Woo hoo! It’s a new year and there is so much to be hopeful for. Days are getting longer, a COVID-19 vaccine is happening, we’ll have a new administration, and gardeners are making plans for spring! (Please excuse the excessive exclamations, but it has been almost one year since we have celebrated anything.)
Speaking of celebrations, we are only one year away from our 100th Anniversary, doing business at the same location in North Berkeley. This will be a big one, and event planning has begun. To whet your appetite, pique your curiosity, and otherwise get your attention, we’ll have cool stuff happening for gardeners and non-gardeners alike. Over the course of 2022, there will be free stuff for shoppers, then in August, September and October, each week we will offer live music, guest speakers, workshops, art exhibits, food, fun, and more. The last time we had a blow-out like this was 25 years ago. Stay tuned for updates on our centenary.
As for seasonal chores in the garden right now, here is one that you can skip. A few years ago, I posted a True/False quiz for Bay Area gardeners, and one statement seems worthy of repeating.
“You must prune your fruit trees in winter when they are dormant.” The answer is FALSE. A deciduous tree pruned at this time of year will grow rapidly back to its original size…perhaps too big for a small garden and too tall to reach the fruit.
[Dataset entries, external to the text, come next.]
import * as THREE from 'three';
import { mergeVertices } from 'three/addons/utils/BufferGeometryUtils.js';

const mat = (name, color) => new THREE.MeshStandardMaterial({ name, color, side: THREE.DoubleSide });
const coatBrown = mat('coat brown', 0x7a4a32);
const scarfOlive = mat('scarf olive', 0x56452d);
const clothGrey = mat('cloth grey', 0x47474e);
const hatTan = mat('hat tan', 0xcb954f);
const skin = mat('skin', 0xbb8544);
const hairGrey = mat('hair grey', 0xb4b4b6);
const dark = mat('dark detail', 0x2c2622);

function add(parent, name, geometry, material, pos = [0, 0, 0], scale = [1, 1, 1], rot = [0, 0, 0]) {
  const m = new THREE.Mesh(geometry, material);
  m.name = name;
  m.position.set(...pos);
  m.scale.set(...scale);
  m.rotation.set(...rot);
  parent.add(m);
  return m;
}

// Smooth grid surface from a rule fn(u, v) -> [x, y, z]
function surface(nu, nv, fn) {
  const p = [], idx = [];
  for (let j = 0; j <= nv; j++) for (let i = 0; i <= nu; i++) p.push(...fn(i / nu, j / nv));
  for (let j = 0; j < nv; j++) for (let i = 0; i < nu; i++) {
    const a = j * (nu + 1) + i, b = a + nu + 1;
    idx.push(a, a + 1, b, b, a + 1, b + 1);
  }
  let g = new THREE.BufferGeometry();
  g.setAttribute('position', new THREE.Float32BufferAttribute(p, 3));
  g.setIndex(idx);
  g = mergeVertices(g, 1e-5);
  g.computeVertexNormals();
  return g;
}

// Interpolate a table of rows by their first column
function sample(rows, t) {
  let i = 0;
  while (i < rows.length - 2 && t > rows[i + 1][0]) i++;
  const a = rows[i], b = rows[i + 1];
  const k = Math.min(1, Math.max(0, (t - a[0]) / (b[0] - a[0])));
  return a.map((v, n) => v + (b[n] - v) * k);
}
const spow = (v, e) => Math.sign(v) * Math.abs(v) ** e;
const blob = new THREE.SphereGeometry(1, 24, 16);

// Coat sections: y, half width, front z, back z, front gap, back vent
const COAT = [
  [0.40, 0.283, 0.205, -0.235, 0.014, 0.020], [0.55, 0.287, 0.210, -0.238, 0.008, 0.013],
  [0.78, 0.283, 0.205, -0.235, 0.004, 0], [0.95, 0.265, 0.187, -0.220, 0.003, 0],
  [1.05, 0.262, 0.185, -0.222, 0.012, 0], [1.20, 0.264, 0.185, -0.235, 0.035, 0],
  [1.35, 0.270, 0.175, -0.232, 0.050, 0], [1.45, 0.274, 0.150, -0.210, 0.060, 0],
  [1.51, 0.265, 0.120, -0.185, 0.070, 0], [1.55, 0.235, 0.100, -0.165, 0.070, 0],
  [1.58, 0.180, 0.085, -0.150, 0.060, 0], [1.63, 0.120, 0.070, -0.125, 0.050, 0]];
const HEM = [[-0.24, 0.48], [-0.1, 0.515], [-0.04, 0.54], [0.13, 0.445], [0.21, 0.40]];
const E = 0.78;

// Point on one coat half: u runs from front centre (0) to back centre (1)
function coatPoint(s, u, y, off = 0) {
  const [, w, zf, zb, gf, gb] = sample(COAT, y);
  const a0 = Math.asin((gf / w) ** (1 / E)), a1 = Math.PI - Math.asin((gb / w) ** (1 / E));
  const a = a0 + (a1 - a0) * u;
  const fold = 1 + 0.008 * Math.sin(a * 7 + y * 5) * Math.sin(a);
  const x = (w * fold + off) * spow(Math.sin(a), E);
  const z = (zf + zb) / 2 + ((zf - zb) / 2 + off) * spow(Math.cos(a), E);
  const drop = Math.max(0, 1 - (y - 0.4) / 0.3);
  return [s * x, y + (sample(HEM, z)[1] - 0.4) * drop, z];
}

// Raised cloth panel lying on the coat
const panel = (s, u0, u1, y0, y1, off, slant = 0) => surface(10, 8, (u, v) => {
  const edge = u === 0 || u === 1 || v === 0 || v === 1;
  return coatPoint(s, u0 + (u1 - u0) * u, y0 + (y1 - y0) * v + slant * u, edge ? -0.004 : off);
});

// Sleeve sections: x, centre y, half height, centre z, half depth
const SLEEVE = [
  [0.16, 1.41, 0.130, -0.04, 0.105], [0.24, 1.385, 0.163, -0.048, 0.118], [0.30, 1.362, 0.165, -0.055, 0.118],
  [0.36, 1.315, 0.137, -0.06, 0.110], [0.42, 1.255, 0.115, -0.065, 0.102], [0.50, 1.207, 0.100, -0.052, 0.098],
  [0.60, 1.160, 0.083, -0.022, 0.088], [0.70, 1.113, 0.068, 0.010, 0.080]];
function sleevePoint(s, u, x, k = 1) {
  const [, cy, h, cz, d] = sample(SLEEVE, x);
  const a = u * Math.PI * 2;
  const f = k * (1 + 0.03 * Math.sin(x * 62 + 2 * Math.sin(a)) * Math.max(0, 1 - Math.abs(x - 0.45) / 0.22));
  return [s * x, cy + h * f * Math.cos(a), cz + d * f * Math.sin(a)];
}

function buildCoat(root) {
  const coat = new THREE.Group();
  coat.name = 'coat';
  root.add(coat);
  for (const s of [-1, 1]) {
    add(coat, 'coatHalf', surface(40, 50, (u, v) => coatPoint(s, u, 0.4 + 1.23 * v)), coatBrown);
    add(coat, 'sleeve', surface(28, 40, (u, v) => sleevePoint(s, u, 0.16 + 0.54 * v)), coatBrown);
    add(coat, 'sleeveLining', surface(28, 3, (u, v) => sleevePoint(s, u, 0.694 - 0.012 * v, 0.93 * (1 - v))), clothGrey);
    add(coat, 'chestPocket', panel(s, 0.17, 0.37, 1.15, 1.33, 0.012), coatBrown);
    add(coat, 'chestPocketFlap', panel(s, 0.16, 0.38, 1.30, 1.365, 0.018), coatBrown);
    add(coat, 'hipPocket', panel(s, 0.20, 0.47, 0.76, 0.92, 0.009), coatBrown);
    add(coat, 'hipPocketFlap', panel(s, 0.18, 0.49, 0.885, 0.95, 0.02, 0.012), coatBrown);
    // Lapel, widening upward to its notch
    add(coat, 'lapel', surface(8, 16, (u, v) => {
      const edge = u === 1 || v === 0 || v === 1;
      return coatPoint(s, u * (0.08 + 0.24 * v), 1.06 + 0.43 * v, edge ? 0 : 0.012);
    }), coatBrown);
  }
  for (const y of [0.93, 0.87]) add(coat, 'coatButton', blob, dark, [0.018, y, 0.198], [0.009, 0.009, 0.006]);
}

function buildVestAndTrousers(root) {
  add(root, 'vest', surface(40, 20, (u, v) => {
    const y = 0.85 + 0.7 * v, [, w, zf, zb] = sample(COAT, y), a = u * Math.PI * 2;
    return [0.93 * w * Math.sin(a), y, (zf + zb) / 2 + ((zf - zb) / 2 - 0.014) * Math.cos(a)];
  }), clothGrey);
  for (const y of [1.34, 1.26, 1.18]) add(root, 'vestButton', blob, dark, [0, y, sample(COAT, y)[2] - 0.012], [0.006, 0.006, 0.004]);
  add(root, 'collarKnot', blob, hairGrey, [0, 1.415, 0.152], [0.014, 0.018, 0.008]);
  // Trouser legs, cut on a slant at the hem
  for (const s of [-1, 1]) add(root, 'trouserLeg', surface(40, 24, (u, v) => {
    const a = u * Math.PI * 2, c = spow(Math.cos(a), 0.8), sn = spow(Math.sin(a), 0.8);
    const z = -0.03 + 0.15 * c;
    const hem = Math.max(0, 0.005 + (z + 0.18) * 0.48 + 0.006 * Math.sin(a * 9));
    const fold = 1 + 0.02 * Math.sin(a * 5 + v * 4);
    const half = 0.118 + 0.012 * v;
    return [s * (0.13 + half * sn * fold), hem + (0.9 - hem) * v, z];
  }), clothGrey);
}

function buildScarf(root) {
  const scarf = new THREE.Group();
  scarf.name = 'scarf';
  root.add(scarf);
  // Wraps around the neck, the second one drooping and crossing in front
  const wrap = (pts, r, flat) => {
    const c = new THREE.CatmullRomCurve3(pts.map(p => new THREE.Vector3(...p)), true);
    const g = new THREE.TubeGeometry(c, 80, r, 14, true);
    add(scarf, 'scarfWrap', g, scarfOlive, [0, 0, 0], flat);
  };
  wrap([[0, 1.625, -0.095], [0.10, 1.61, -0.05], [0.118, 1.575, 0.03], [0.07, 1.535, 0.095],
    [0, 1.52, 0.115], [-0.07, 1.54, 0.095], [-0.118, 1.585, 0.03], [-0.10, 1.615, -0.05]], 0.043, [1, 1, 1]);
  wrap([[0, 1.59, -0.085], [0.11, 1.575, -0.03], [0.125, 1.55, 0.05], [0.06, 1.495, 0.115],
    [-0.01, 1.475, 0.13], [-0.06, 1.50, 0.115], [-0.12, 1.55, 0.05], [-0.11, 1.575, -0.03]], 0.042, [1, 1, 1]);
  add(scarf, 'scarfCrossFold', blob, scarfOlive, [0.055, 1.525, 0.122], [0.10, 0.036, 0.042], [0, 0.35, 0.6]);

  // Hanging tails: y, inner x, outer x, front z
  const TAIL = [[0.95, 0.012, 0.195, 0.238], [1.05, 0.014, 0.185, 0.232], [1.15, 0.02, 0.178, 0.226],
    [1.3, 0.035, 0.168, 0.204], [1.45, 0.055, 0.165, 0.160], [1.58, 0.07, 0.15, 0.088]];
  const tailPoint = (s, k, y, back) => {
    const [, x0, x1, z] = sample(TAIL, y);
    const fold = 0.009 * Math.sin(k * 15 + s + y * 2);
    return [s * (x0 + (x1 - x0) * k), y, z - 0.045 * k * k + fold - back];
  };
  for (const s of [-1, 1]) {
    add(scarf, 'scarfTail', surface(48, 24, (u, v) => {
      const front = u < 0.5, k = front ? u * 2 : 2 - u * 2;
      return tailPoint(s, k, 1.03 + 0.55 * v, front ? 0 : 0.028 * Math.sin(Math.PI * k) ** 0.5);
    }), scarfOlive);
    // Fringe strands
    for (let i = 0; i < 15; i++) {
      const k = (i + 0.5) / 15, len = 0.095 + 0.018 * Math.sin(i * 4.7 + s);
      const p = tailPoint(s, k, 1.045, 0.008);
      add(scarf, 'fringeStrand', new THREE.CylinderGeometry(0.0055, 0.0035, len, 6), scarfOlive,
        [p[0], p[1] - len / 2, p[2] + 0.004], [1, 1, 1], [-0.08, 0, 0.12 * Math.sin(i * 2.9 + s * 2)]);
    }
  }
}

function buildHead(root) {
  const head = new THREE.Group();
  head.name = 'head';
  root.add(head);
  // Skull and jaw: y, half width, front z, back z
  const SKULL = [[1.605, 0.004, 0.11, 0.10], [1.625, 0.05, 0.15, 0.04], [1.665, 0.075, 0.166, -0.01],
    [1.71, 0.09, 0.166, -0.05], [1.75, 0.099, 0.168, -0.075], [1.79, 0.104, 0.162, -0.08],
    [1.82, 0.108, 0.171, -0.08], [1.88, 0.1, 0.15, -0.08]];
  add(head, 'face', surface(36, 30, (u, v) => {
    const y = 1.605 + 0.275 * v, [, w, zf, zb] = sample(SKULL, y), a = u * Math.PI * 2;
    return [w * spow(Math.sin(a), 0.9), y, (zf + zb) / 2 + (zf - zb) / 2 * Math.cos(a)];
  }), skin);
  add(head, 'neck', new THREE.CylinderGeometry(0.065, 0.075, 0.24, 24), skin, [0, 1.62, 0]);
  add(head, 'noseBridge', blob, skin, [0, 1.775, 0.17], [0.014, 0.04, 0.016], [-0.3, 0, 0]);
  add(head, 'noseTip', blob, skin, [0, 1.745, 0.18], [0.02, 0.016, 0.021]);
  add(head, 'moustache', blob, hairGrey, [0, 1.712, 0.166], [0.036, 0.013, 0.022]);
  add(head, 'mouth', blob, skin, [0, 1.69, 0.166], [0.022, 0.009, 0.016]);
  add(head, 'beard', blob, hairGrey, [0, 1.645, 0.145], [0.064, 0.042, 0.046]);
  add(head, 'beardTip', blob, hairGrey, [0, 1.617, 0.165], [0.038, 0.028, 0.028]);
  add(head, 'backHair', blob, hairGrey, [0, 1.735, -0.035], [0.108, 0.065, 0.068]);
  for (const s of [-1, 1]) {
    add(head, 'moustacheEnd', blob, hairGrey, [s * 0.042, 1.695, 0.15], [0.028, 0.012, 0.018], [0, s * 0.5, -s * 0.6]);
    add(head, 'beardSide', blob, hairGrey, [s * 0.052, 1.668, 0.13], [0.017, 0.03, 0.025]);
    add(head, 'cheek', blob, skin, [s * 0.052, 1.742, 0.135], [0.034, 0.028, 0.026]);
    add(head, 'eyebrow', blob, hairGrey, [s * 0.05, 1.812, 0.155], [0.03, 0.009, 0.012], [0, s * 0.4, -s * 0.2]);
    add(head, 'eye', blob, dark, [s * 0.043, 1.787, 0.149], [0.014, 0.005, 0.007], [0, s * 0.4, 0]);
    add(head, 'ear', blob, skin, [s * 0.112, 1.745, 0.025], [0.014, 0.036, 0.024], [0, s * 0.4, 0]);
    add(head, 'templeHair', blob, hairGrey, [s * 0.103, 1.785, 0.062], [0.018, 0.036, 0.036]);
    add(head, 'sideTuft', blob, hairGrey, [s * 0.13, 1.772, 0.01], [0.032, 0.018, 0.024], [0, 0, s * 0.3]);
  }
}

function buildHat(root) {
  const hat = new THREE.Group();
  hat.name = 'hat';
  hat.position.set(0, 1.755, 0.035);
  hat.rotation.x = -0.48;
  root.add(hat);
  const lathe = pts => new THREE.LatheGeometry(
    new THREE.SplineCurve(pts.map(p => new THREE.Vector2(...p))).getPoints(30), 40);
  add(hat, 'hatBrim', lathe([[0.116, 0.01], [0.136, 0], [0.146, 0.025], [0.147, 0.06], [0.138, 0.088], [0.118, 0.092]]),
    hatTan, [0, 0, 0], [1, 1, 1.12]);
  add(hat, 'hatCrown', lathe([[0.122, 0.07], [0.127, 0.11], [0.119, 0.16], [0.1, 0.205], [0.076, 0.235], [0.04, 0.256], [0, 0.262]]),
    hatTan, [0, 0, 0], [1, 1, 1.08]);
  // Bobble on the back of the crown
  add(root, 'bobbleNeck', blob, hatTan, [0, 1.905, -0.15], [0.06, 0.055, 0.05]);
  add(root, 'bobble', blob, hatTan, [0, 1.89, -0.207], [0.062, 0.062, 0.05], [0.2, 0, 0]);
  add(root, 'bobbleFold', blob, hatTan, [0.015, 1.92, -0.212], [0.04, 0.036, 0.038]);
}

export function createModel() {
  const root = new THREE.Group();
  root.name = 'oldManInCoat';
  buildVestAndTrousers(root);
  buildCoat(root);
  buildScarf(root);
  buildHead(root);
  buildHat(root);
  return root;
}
Now is the ideal time to prune only if you have a large garden with full-size trees, the ability to pick fruit 20 feet above your head, and a way to use or dispose of a pile of branches. How many Bay Area residents have these options? I secretly envy those who do, but they have their work cut out for them. For all the rest of you, consider summer pruning. So take a break, relax, be lazy, and don’t feel guilty.
For obvious reasons we are not offering our pruning workshops for roses and fruit trees. There is talk of putting videos online for you to check out, but that will come later this year. By the way, now is a good time to prune roses. In this issue read Rose Pruning for Hesitant Beginners which covers most of the basics. Get out and get dirty!